Similarly, all lawyers acting equally as legal advisers in both corporate and public spaces, must be held responsible for any disobedience to court order.Adjunct to this are lawyers generally. As remarked earlier, lawyers generally and largely also promote these acts of disobedience of court orders. Erring lawyers must be subjected to disciplinary measures before the Legal Practitioners Disciplinary Committee. Lawyers must know that if we do not urgently overhaul our regulation mechanism, we shall soon be externally regulated and that will not augur well for the profession. Self-introspection is therefore imperative now.
Finally, with the hope that the country will one day have independent and focused legislators, since disobedience to court orders is a breach of the rule of law and by extension, the Constitution, it automatically becomes an impeachable offence.
Consequently, elected officials of state that disobey court orders must face removal procedure and where found guilty, be removed from the office they occupy. By the time some of them are made scape goats, sanity will start returning to the system and by extension, the country. The court by way of detriment must start punishing severely disobedience to court orders. To all of us that have formed the habit of disobeying court orders, either individually or officially, we cannot be heard to be complaining about the vices in the nation. We each continuously contribute to the problem as we disobey court orders. If we don’t realise this before, I am sure by now, the reality should have dawned on us.
Please let us desist from this act. That our country is not different from a jungle presently is an understatement. To tame the drift, therefore, it is imperative that we appreciate the nexus between the ugly development and trend of disobedience to court orders and the subordination of the rule of law.

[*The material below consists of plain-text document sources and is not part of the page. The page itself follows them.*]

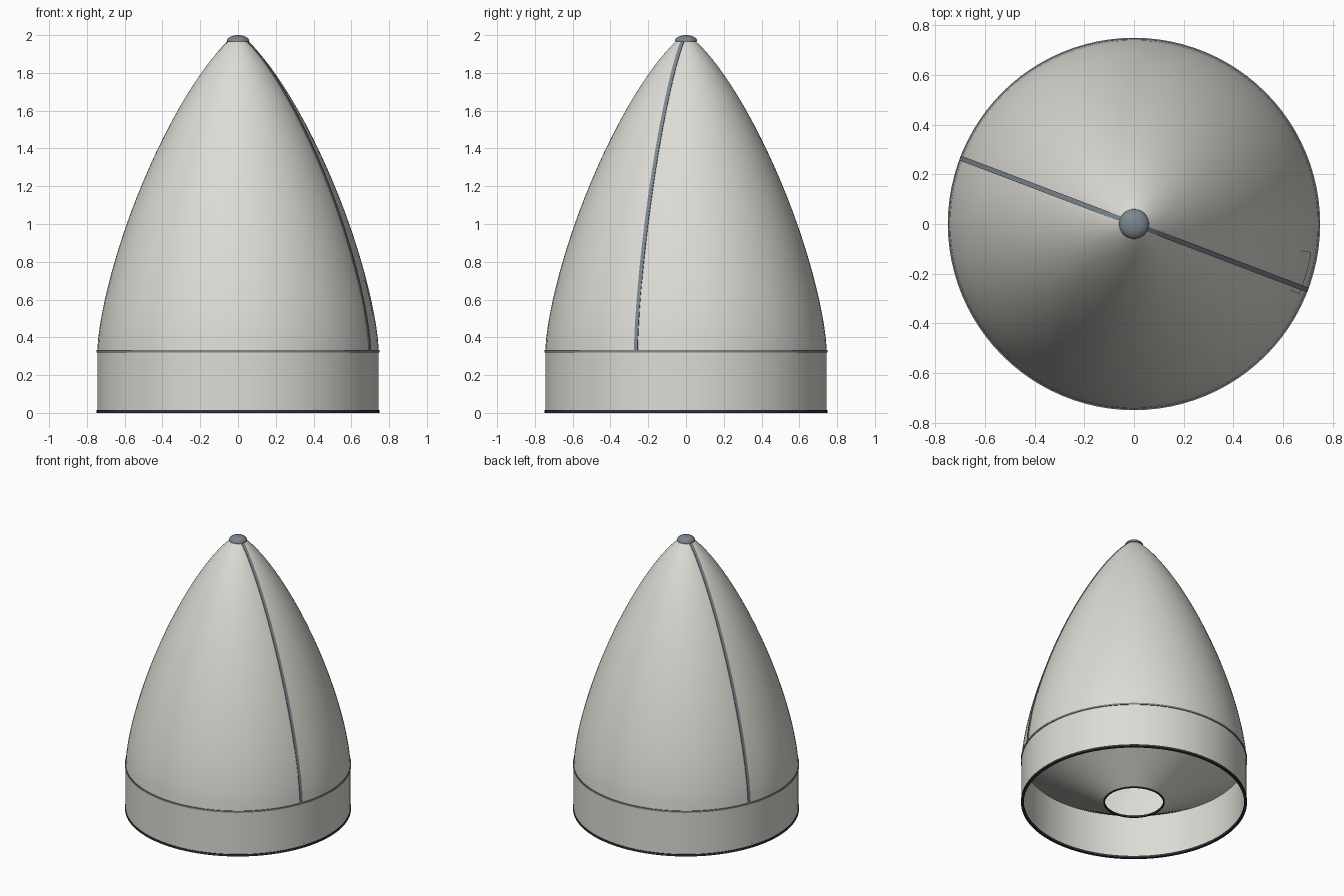
import bpy, math

if "Cube" in bpy.data.objects:
    bpy.data.objects.remove(bpy.data.objects["Cube"])

R, Z0, TIP, SEG = 0.745, 0.33, 2.0, 96
SEAM = math.radians(-20.8)


def mat(name, rgb):
    m = bpy.data.materials.new(name)
    m.diffuse_color = (*rgb, 1)
    m.use_nodes = True
    m.node_tree.nodes["Principled BSDF"].inputs["Base Color"].default_value = m.diffuse_color
    return m


WHITE = mat("warm white", (0.72, 0.71, 0.66))
STEEL = mat("steel grey", (0.20, 0.24, 0.27))
DARK = mat("dark grey", (0.03, 0.035, 0.04))


def radius(z):
    # slender nose curve, tangent to the cylinder below
    t = min(max((TIP - z) / (TIP - Z0), 0), 1)
    a = math.acos(1 - 2 * t)
    return R * math.sqrt(max(a - math.sin(2 * a) / 2, 0) / math.pi)


def build(name, verts, faces, material, angle=35):
    me = bpy.data.meshes.new(name)
    me.from_pydata(verts, [], faces)
    me.materials.append(material)
    ob = bpy.data.objects.new(name, me)
    bpy.context.collection.objects.link(ob)
    bpy.ops.object.select_all(action='DESELECT')
    ob.select_set(True)
    bpy.context.view_layer.objects.active = ob
    bpy.ops.object.mode_set(mode='EDIT')
    bpy.ops.mesh.select_all(action='SELECT')
    bpy.ops.mesh.remove_doubles(threshold=1e-5)
    bpy.ops.mesh.normals_make_consistent(inside=False)
    bpy.ops.object.mode_set(mode='OBJECT')
    bpy.ops.object.shade_smooth_by_angle(angle=math.radians(angle))
    return ob


def lathe(name, profile, material, closed=True):
    # spin an (r, z) profile around the vertical axis
    n = len(profile)
    verts = [(r * math.cos(2 * math.pi * i / SEG), r * math.sin(2 * math.pi * i / SEG), z)
             for i in range(SEG) for r, z in profile]
    faces = []
    for i in range(SEG):
        j = (i + 1) % SEG
        for k in range(n if closed else n - 1):
            l = (k + 1) % n
            faces.append((i * n + k, j * n + k, j * n + l, i * n + l))
    return build(name, verts, faces, material)


def band(name, r0, r1, z0, z1, material):
    return lathe(name, [(r0, z0), (r1, z0), (r1, z1), (r0, z1)], material)


def strip(name, angle, half_width, z0, z1, steps, inner, outer, material):
    # bar of constant width that follows the nose curve
    c, s = math.cos(angle), math.sin(angle)
    verts, faces = [], []
    for i in range(steps + 1):
        z = z0 + (z1 - z0) * i / steps
        for d, w in ((inner, -1), (outer, -1), (outer, 1), (inner, 1)):
            r, t = radius(z) + d, w * half_width
            verts.append((r * c - t * s, r * s + t * c, z))
        if i:
            a, b = 4 * (i - 1), 4 * i
            faces += [(a + k, a + (k + 1) % 4, b + (k + 1) % 4, b + k) for k in range(4)]
    faces += [(0, 1, 2, 3), tuple(4 * steps + k for k in range(4))]
    return build(name, verts, faces, material)


# nose shell, with an inner skin
zs = [Z0 + (1.975 - Z0) * math.sin(i / 40 * math.pi / 2) for i in range(41)]
outer = [(radius(z), z) for z in zs]
inner = [(max(r - 0.012, 0.01), z - 0.005) for r, z in reversed(outer)]
lathe("nose_shell", outer + inner, WHITE)

# cylindrical skirt and its rings
band("skirt", R - 0.012, R, 0.008, Z0, WHITE)
band("joint_ring", R - 0.01, R + 0.005, 0.32, 0.332, STEEL)
band("bottom_ring", R - 0.014, R + 0.004, 0.0, 0.015, DARK)

# inner support cone and its open lower rim
lathe("support_cone", [(R - 0.01, 0.32), (0.2, 0.004), (0.2, 0.014), (R - 0.01, 0.33)], WHITE)
band("support_rim", 0.193, 0.203, 0.0, 0.012, DARK)

# separation rails on opposite sides
for i, a in enumerate((SEAM, SEAM + math.pi)):
    strip(f"seam_rail_{i + 1}", a, 0.01, Z0, 1.975, 48, -0.01, 0.005, STEEL)

# access door, flush with the shell
verts, faces, n, m = [], [], 8, 6
for i in range(n + 1):
    for j in range(m + 1):
        z = 0.52 + 0.18 * j / m
        a = math.radians(-23 + 14 * i / n)
        r = radius(z) + 0.0015
        verts.append((r * math.cos(a), r * math.sin(a), z))
for i in range(n):
    for j in range(m):
        a, b = i * (m + 1) + j, (i + 1) * (m + 1) + j
        faces.append((a, b, b + 1, a + 1))
build("access_door", verts, faces, WHITE)

# rounded tip cap
cap = [(0.0, 1.965), (0.06, 1.965)]
cap += [(0.06 * math.cos(t * math.pi / 16), 1.967 + 0.033 * math.sin(t * math.pi / 16)) for t in range(9)]
lathe("tip_cap", cap, STEEL, closed=False)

This will be a major step towards our quest to restore law and order in our society, a pre-requisite to the growth of the nation.
Dr. Muiz Adeyemi Banire, A Senior Advocate of Nigeria, Law Lecturer, Human And Social Rights Activist, And Politician